Steve Stephens wanted an audience to see the moment he seemingly chose Robert Godwin Sr. at random and gunned down the grandfather in cold blood on Easter Sunday — and he got one.
For one hour and 45 minutes, a video showing Godwin's death remained live on Facebook until it was reported, Justin Osofsky, Facebook's vice president of global operations, said in a blog post Monday.
Facebook wasn't made aware of a live video containing Stephens' confession until after it had ended, Osofsky said. An initial video in which Stephens shares his intent to murder was never reported, according to Osofsky.
"We disabled the suspect's account within 23 minutes of receiving the first report about the murder video, and two hours after receiving a report of any kind," Osofsky said. "But we know we need to do better."
He shared the following timeline of events of how the Easter tragedy unfolded on Facebook.
11:09 a.m. PT — First video, of intent to murder, uploaded. Not reported to Facebook.
11:11 a.m. PT — Second video, of shooting, uploaded.
11:22 a.m. PT — Suspect confesses to murder while using Live, is live for 5 minutes.
11:27 a.m. PT — Live ends, and Live video is first reported shortly after.
12:59 p.m. PT — Video of shooting is first reported.
1:22 p.m. PT — Suspect's account disabled; all videos no longer visible to public.
The senseless act of violence that has spurred a nationwide manhunt has raised questions about Facebook Live and what can be done to better police criminal content. As a result, Osofsky said Facebook is "reviewing our reporting flows."
Facebook Live, a tool that was initially for celebrities and public figures, has only been available to the site's 1.86 billion users for one year.
It created a star in Chewbacca Mom Candace Payne and has been used as a powerful social justice tool to capture protests and police-involved shootings.
However, during that time, a Chicago man was tortured on Facebook Live. A rash of suicides were broadcast. In Sweden, a gang rape was reportedly broadcast on Facebook Live. And that's just a few of the incidents that have created a unique challenge for Facebook as the social network strives to balance safety with free expression.

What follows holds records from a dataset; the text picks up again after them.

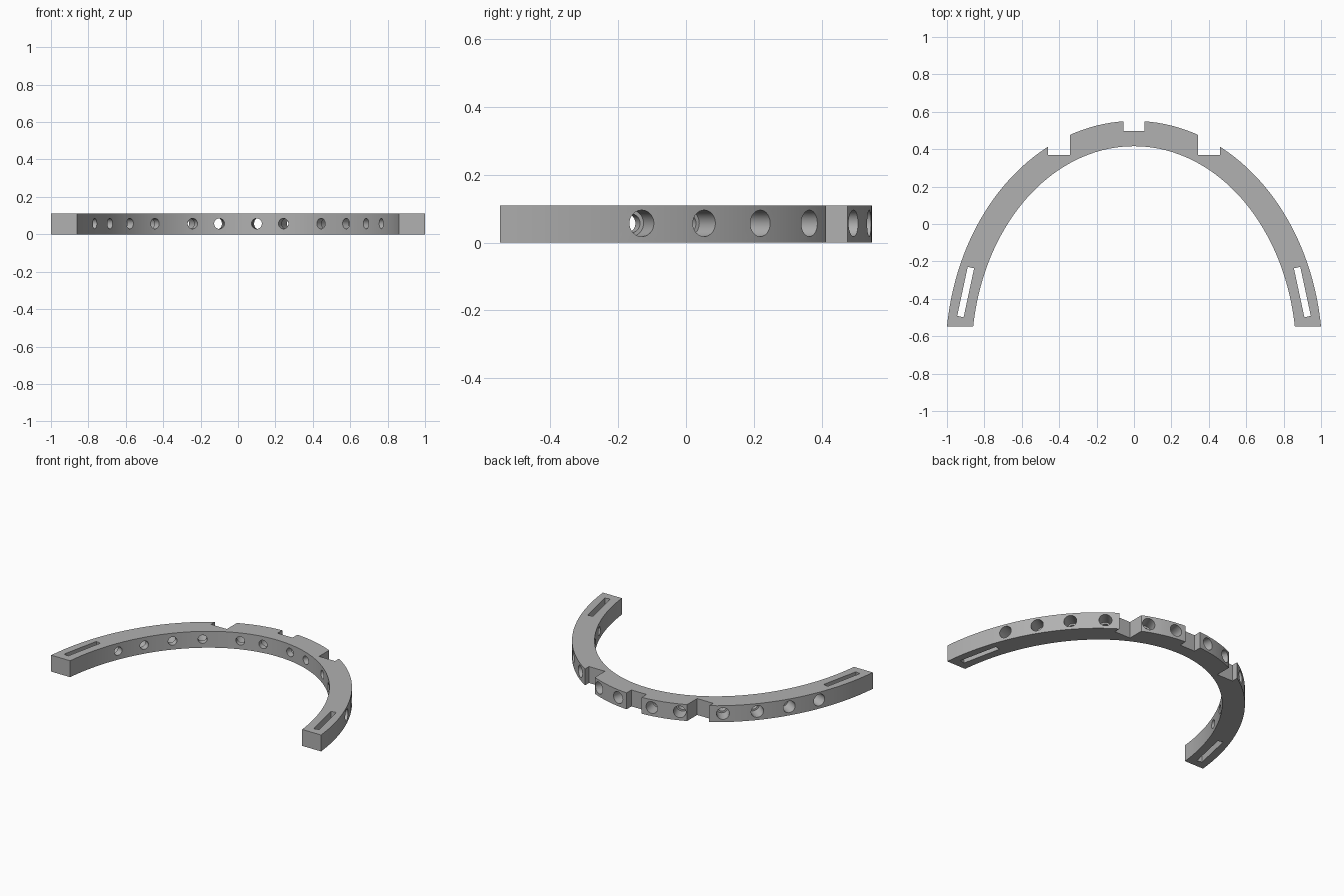
import bpy, bmesh
from math import sqrt, asin, sin, cos, pi, radians
from mathutils import Vector, Matrix

cube = bpy.data.objects.get("Cube")
if cube:
    bpy.data.objects.remove(cube, do_unlink=True)

HEIGHT, END_Y, CENTRE_Y = 0.11, -0.549, -0.70
OUTER, INNER = (1.0074, 1.251), (0.868, 1.116)
STEPS = 72

grey = bpy.data.materials.new("light_grey")
grey.use_nodes = True
colour = (0.44, 0.44, 0.44, 1)
grey.diffuse_color = colour
grey.node_tree.nodes["Principled BSDF"].inputs["Base Color"].default_value = colour


def make_object(name, bm):
    bmesh.ops.recalc_face_normals(bm, faces=bm.faces)
    mesh = bpy.data.meshes.new(name)
    bm.to_mesh(mesh)
    bm.free()
    mesh.materials.append(grey)
    obj = bpy.data.objects.new(name, mesh)
    bpy.context.collection.objects.link(obj)
    return obj


def arc(radii):
    """Points along an ellipse, from the right end over the back to the left end."""
    a, b = radii
    start = asin((END_Y - CENTRE_Y) / b)
    angles = [start + (pi - 2 * start) * i / STEPS for i in range(STEPS + 1)]
    return [(a * cos(t), CENTRE_Y + b * sin(t)) for t in angles]


def on_arc(radii, x):
    a, b = radii
    return Vector((x, CENTRE_Y + b * sqrt(1 - (x / a) ** 2), 0.057))


def add_box(bm, centre, size, turn=0):
    m = (Matrix.Translation(centre) @ Matrix.Rotation(turn, 4, 'Z')
         @ Matrix.Diagonal((*size, 1)))
    bmesh.ops.create_cube(bm, size=1, matrix=m)


def add_rod(bm, start, end, radius):
    axis = end - start
    m = (Matrix.Translation((start + end) / 2)
         @ axis.to_track_quat('Z', 'Y').to_matrix().to_4x4())
    bmesh.ops.create_cone(bm, cap_ends=True, segments=32, radius1=radius,
                          radius2=radius, depth=axis.length, matrix=m)


# Curved band
bm = bmesh.new()
outline = arc(OUTER) + arc(INNER)[::-1]
face = bm.faces.new([bm.verts.new((x, y, 0)) for x, y in outline])
extruded = bmesh.ops.extrude_face_region(bm, geom=[face])["geom"]
bmesh.ops.translate(bm, vec=(0, 0, HEIGHT),
                    verts=[v for v in extruded if isinstance(v, bmesh.types.BMVert)])
band = make_object("curved_band", bm)

# Square notches in the back and slanted strap slots near the ends
cuts = bmesh.new()
add_box(cuts, (0, 0.598, 0.05), (0.112, 0.2, 0.4))
for side in (-1, 1):
    add_box(cuts, (side * 0.401, 0.52, 0.05), (0.118, 0.3, 0.4))
    add_box(cuts, (side * 0.90, -0.364, 0.05), (0.035, 0.268, 0.4), side * radians(12.1))

# Stepped holes: a wide bore from outside, a narrow one through the inner wall
holes = [(0.766, 0.897), (0.685, 0.804), (0.578, 0.683),
         (0.444, 0.529), (0.243, 0.299), (0.100, 0.125)]
bores, pilots = bmesh.new(), bmesh.new()
for inner_x, outer_x in holes:
    for side in (-1, 1):
        start, end = on_arc(INNER, side * inner_x), on_arc(OUTER, side * outer_x)
        step = (end - start).normalized()
        add_rod(bores, start + step * 0.04, end + step * 0.04, 0.039)
        add_rod(pilots, start - step * 0.04, end - step * 0.03, 0.028)

cutters = [make_object("notch_cutter", cuts), make_object("bore_cutter", bores),
           make_object("pilot_cutter", pilots)]

bpy.ops.object.select_all(action='DESELECT')
bpy.context.view_layer.objects.active = band
band.select_set(True)
for cutter in cutters:
    cutter.hide_render = True
    mod = band.modifiers.new(cutter.name, 'BOOLEAN')
    mod.operation, mod.solver, mod.object = 'DIFFERENCE', 'EXACT', cutter
    bpy.ops.object.modifier_apply(modifier=mod.name)
    bpy.data.objects.remove(cutter, do_unlink=True)

bpy.ops.object.shade_smooth_by_angle(angle=radians(30))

"A lot of this phenomenon of people, whether committing suicide or killing, torturing, raping, is because they know they have this have this captive audience," Jen Golbeck, a professor at the University of Maryland's College of Information Studies, told NBC News.
Facebook's existing community standards shed some light on how they're tackling what they call "the unique challenges of live video."
The protocol includes having a team on call at all hours, ready to respond to reports of content that may violate community standards.
Live video is treated like all other content, according to Facebook.
"Anyone can report content to us if they think it goes against our standards, and it only takes one report for something to be reviewed," Facebook's community standards state. "One of the most sensitive situations involves people sharing violent or graphic images of events taking place in the real world. In those situations, context and degree are everything."
Last July, Facebook briefly took down a video showing the police shooting of Philando Castile, an unarmed black man fatally shot during a Minnesota traffic stop. The video was restored, with Facebook blaming it on a glitch.
"It's a place where in times of uncertainty or potentially bad things happening, it is a way of holding anyone, but especially authority, accountable," Golbeck said. "It's not just you and them. Lots of people are watching this interaction and it can help in a powerful way."
But what happens when a crime is broadcast on Facebook Live, or in the case of Godwin's murder, when the video is then uploaded to Facebook?
It can often turn into a game of whack-a-mole, with copies cropping up on Facebook and in other corners of the internet.
The social network should, presumably, have the technology to stop copies of these videos from spreading, Golbeck said.
"I think they are really trying to figure that out. It is one thing to keep up a police shooting, something that is violent, but speaking to a larger issue," Golbeck said. "But it is another thing to be like, 'Here is a guy getting shot.'"
Facebook's Efforts so Far
Earlier this month, Facebook said it was using photo-matching technologies to help stop revenge porn from being repeatedly shared on Facebook, Messenger and Instagram. If someone tries to share an image that has been reported and removed, their attempt will be automatically thwarted and they'll be notified the photo violates Facebook's terms of service.
Facebook did not immediately respond to NBC News' request for comment as to whether this technology might also work for video.
Last month, Facebook also announced the integration of suicide prevention tools into Facebook Live, allowing viewers the option to report a video and to get resources to help them reach out to a friend in need. The person sharing the video will also see resources on their screen, letting them contact a helpline, reach out to a friend or get tips on what they can do.
Facebook's algorithm is also getting smarter and is working to "identify posts as very likely to include thoughts of suicide." After those posts have been flagged, a human member of Facebook's team will review them and, if appropriate, reach out to the person with resources.
The recent addition of enhanced safety features is building on a vision Mark Zuckerberg outlined in a 5,700 word letter in February, outlining his vision for building a safer, more connected global community.
"In times like these, the most important thing we at Facebook can do is develop the social infrastructure to give people the power to build a global community that works for all of us," he wrote.